Cambodia has traditionally been an exporter of primary products and an importer of finished goods. The country's normal trade patterns virtually disintegrated during the war as exports declined, and Cambodia was largely sustained by US-subsidized imports. Under the Pol Pot regime, foreign trade virtually ceased. According to Western estimates, total trade (excluding trade with China) was $3 million in exports and $22 million in imports in 1977. With the installation of the PRK government, foreign trade began to rise in volume. The value of total exports rose from an estimated $3–4 million in 1982 to approximately $10 million in 1985; imports in that year came to about $120 million. Almost all foreign trade has been with the former USSR and its allies, and most imports are in the form of grants. In 1985 Cambodia imported R 100.2 million of goods from the USSR, compared to R 18.8 million in 1984. Cambodia exported R 14.9 million worth to the USSR in 1985, up from R 3.9 million in 1984. The main import categories are food, vehicles, fuels, and raw materials. Cereal imports dropped from 223,000 tons in 1974 to 60,000 tons in 1985. Foreign trade is legally restricted to licensed private-sector firms and government agencies, although there is considerable smuggling between Cambodia and Thailand. In 1985, Cambodia and Vietnam signed an agreement to double their mutual trade in 1986.
In 1986 major export trading partners with Cambodia were Vietnam, the former USSR, Eastern Europe, Japan, and India. For imports major trading partners were the same countries. Soviet Union and CMEA assistance to Cambodia ceased in 1991. The US trade embargo against Cambodia was lifted in January 1992 by President Bush. As of 1992 Cambodian exports were mostly agricultural, comprised of timber mainly and rubber. Logging is a ready source of badly needed export revenues for both the government and the other political factions. The United Nations Development Program (UNDP) estimated that the forest cover had fallen to as little as 40% of the land area by 1992. Cambodia's own forestry department figured that in 1969 forests covered 73% of the country's land area. The UNDP concluded that deforestation was a major threat to Cambodia's development.
In 1996, a textiles factory opened. In 2000, major export commodities were timber, garments, rubber, rice, and fish. Major import commodities were cigarettes, gold, construction materials, petroleum products, machinery, and motor vehicles.
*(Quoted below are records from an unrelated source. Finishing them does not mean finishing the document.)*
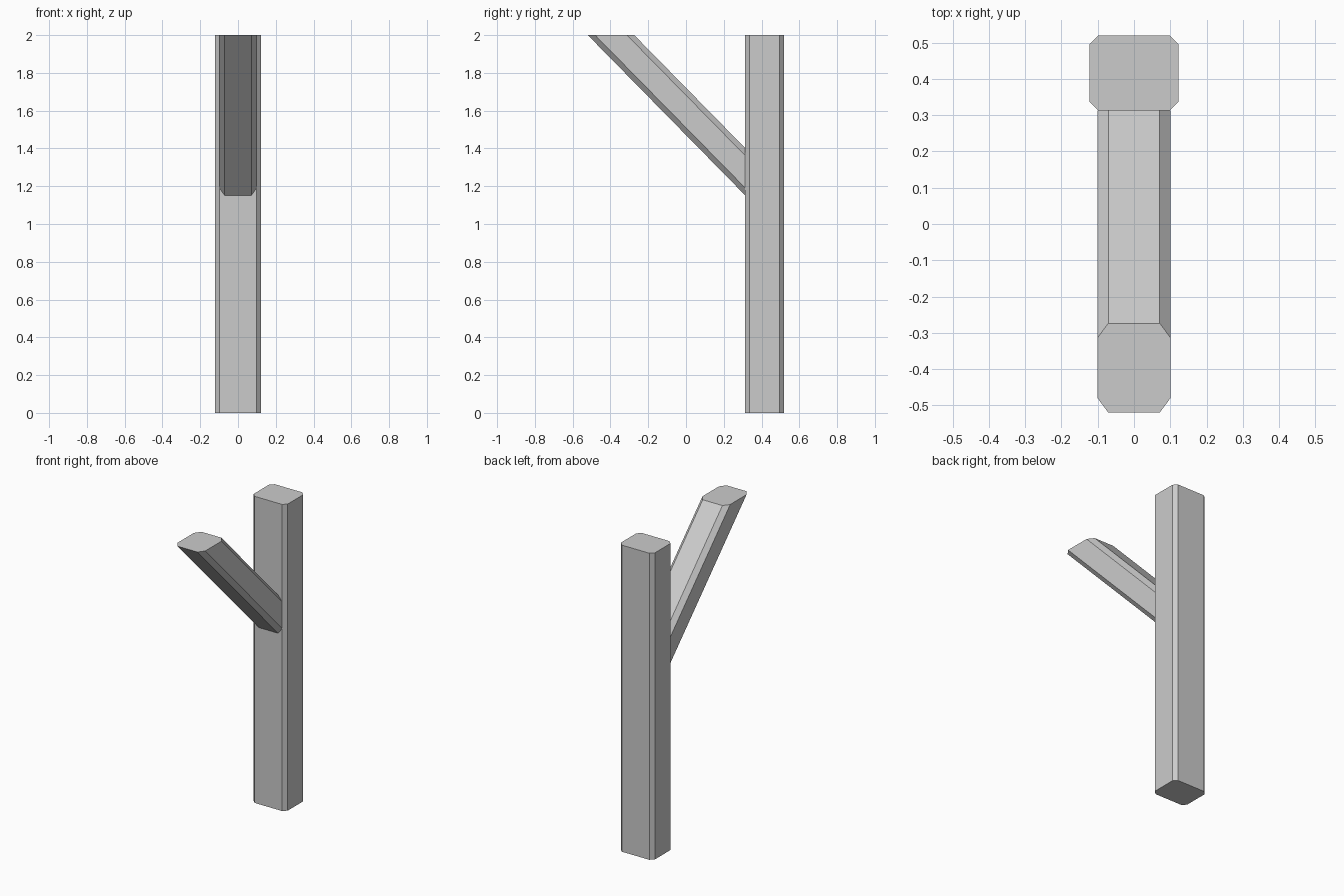
import bpy

old = bpy.data.objects.get("Cube")
if old:
    bpy.data.objects.remove(old, do_unlink=True)

HEIGHT = 2.0
POST_FRONT, POST_BACK = 0.313, 0.52
SLOPE = 1.018

grey = bpy.data.materials.new("plain grey")
grey.use_nodes = True
colour = (0.6, 0.6, 0.6, 1)
grey.diffuse_color = colour
grey.node_tree.nodes["Principled BSDF"].inputs["Base Color"].default_value = colour


def chamfered_outline(half, front, back, cut_x, cut_y):
    """Anticlockwise rectangle with cut corners, as (x, y) points."""
    right = [(half - cut_x, front), (half, front + cut_y),
             (half, back - cut_y), (half - cut_x, back)]
    return right + [(-x, y) for x, y in reversed(right)]


def loft(name, lower, upper):
    """Solid between two matching loops of points."""
    n = len(lower)
    faces = [(i, (i + 1) % n, n + (i + 1) % n, n + i) for i in range(n)]
    faces += [tuple(reversed(range(n))), tuple(range(n, 2 * n))]
    mesh = bpy.data.meshes.new(name)
    mesh.from_pydata(lower + upper, [], faces)
    mesh.materials.append(grey)
    obj = bpy.data.objects.new(name, mesh)
    bpy.context.collection.objects.link(obj)
    return obj


# Upright post
outline = chamfered_outline(0.123, POST_FRONT, POST_BACK, 0.024, 0.024)
loft("post", [(x, y, 0) for x, y in outline], [(x, y, HEIGHT) for x, y in outline])

# Slanted brace, cut level at the top and flush against the post
outline = chamfered_outline(0.1, -0.52, -0.274, 0.029, 0.039)
loft("brace",
     [(x, POST_FRONT, HEIGHT - (POST_FRONT - y) * SLOPE) for x, y in outline],
     [(x, y, HEIGHT) for x, y in outline])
Principal trading partners in 1998 (in millions of US dollars) were as follows:
|China (inc. Hong Kong)||69||226||-157|